Sort through the entries below and pull out lines containing the word "return".

[Stored data entries]

★ ★ ★ ★

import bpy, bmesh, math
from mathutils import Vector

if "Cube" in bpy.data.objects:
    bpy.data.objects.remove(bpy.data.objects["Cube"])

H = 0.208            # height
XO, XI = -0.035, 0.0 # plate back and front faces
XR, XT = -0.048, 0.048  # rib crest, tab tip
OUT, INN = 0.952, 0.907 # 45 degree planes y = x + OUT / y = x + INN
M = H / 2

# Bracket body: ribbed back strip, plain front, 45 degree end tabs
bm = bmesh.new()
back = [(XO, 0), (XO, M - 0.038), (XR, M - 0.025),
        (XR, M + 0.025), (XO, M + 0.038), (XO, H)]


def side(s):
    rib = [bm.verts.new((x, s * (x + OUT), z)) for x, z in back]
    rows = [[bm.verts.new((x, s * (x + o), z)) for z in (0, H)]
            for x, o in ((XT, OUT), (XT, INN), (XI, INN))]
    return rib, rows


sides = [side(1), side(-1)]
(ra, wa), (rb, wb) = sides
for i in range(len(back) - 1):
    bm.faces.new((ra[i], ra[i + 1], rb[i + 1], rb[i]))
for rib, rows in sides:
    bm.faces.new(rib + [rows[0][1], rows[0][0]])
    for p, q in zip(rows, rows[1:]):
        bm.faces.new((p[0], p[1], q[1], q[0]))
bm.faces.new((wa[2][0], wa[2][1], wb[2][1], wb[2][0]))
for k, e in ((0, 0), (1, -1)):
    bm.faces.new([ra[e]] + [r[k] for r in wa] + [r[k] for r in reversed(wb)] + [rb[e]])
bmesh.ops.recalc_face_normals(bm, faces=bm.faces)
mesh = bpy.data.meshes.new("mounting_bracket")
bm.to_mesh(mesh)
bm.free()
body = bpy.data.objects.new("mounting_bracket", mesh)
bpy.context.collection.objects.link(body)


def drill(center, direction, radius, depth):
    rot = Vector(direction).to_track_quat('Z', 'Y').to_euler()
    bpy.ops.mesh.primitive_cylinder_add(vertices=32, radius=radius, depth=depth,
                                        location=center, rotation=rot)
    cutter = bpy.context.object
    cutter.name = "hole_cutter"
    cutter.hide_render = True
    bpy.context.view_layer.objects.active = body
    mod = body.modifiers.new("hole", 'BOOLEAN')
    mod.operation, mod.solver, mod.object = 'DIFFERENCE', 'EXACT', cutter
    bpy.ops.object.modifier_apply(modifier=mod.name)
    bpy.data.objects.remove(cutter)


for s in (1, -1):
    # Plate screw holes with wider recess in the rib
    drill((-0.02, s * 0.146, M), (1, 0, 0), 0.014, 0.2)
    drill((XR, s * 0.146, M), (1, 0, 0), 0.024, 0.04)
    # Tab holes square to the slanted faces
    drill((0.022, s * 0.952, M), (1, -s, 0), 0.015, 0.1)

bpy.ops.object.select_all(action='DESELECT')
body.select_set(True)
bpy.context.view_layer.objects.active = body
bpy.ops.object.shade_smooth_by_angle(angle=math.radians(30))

★ ★ ★ ★

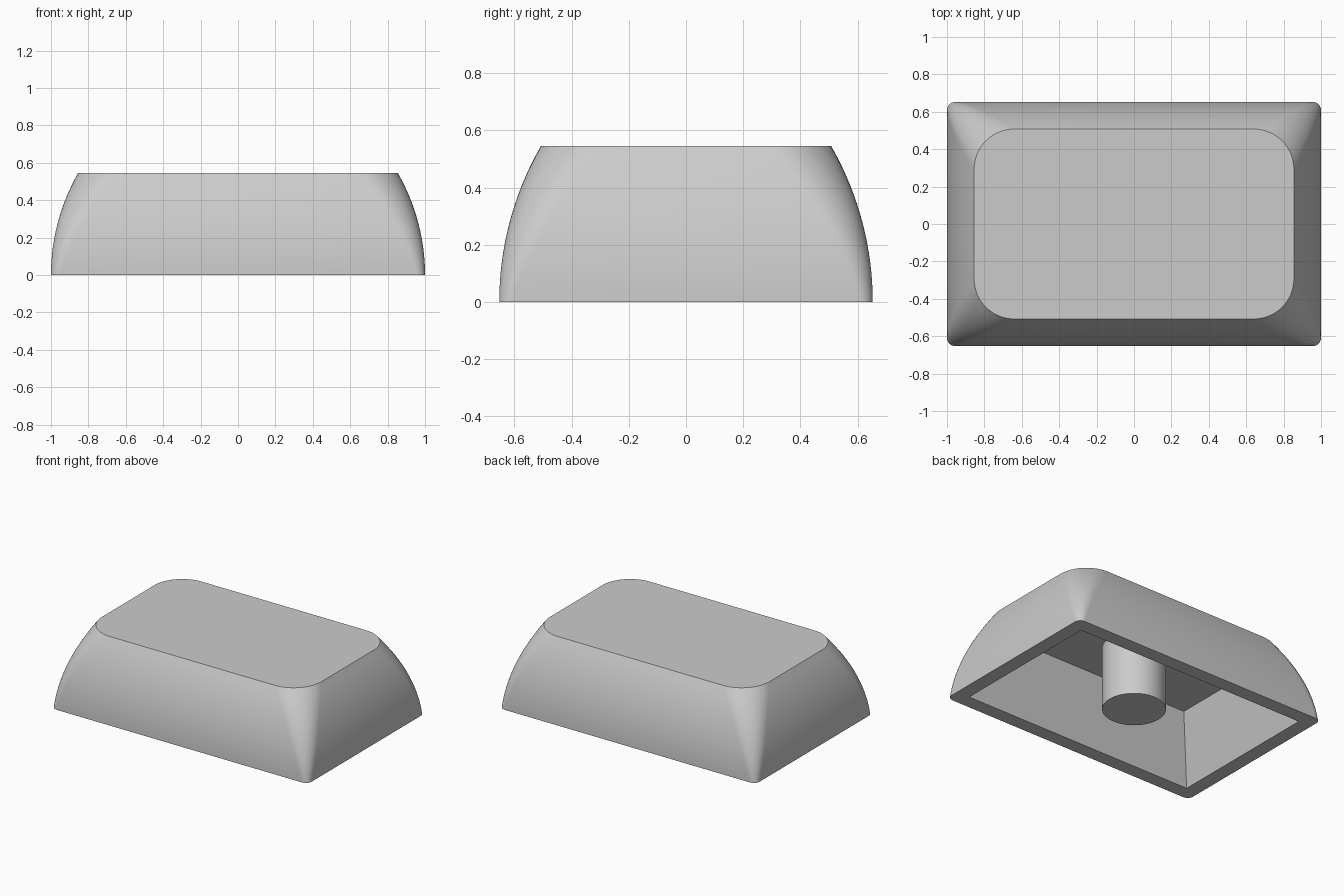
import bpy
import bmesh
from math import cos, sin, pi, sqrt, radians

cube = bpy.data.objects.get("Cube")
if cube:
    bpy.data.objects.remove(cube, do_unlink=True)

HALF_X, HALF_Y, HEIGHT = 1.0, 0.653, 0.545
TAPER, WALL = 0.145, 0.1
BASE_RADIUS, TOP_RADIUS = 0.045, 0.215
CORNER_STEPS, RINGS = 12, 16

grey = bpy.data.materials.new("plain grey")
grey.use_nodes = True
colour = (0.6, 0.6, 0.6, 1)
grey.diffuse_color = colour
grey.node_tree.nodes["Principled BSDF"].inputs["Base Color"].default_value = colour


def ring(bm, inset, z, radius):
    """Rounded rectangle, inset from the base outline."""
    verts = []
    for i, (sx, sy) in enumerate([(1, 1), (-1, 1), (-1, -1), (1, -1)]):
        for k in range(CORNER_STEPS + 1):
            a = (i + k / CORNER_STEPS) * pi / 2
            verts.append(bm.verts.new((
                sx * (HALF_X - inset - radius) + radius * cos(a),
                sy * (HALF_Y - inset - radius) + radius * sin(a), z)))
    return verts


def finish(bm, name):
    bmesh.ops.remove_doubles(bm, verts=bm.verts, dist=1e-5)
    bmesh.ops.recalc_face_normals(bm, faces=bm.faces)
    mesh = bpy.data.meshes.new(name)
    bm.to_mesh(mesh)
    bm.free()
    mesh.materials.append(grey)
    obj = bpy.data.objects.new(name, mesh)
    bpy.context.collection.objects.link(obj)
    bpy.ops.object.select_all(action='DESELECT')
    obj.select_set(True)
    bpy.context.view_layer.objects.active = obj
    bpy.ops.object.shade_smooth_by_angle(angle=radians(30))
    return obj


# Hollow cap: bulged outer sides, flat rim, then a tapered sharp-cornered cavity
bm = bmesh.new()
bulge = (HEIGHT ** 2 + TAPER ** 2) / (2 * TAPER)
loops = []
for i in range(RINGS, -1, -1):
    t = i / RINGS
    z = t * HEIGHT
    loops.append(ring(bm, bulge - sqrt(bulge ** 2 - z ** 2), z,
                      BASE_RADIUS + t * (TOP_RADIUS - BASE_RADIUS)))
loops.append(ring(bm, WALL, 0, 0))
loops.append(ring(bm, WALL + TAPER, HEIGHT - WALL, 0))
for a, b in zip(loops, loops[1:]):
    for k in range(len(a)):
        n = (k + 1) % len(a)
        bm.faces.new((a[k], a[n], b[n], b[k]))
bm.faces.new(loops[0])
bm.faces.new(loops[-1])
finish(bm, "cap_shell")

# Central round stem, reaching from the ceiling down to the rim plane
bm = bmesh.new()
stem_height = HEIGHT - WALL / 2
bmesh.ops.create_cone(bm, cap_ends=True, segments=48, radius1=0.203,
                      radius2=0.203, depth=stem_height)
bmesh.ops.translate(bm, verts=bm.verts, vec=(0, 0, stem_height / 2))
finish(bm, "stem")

★ ★ ★ ★

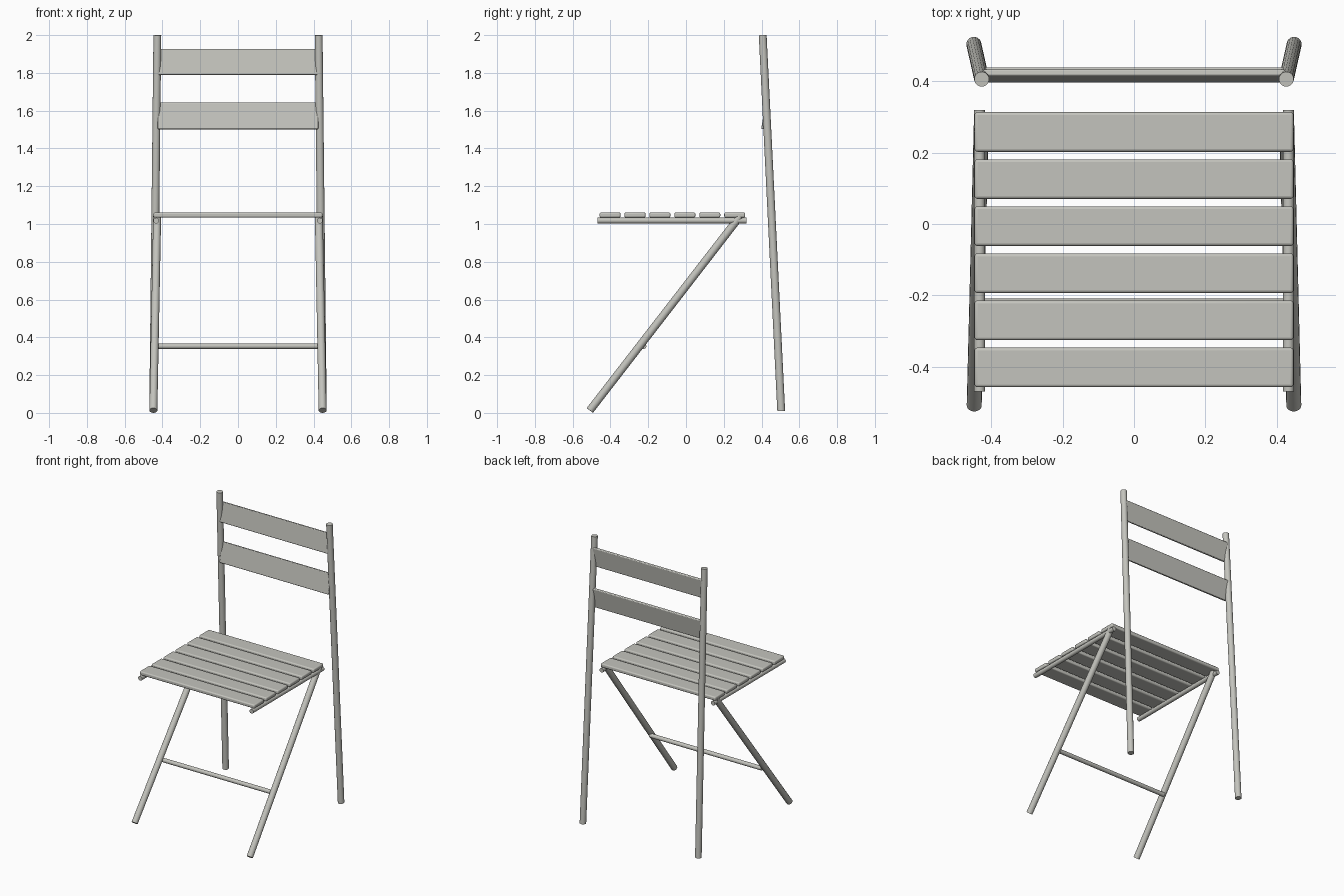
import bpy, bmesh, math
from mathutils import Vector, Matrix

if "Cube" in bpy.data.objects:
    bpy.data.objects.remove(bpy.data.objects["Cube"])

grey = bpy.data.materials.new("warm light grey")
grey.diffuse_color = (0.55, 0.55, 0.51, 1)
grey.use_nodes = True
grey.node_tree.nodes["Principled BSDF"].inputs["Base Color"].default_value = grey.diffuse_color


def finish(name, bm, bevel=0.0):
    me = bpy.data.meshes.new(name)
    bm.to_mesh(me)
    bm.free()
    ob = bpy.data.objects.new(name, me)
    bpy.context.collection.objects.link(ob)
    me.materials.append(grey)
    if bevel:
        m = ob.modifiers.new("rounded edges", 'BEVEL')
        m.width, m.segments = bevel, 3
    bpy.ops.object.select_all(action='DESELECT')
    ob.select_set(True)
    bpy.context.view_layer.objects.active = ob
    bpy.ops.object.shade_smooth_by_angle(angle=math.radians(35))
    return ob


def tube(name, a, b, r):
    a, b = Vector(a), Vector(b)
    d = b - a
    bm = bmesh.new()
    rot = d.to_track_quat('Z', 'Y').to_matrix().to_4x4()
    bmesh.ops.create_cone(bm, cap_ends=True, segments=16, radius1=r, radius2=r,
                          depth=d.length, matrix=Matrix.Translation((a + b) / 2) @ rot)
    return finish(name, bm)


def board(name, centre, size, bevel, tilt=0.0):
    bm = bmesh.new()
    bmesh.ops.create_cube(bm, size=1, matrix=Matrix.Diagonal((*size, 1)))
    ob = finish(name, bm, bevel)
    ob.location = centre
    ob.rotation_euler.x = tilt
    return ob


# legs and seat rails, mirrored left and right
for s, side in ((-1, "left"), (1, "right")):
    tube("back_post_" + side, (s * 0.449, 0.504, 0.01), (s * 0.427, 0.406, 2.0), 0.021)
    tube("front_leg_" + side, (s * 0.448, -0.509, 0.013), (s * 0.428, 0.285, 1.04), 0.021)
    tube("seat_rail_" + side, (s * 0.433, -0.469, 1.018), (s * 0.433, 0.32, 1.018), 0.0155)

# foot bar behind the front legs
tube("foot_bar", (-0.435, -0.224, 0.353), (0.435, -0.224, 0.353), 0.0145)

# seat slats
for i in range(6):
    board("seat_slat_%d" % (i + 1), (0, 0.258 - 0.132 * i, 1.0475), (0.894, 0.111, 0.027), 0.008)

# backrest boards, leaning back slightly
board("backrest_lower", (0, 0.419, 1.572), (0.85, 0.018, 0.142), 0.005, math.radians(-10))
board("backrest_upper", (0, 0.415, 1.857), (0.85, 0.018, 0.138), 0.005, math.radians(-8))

★ ★ ★ ★

**Answer to the exercise**:
    return rib, rows
    return verts
    return obj
    return ob
    return finish(name, bm)
    return ob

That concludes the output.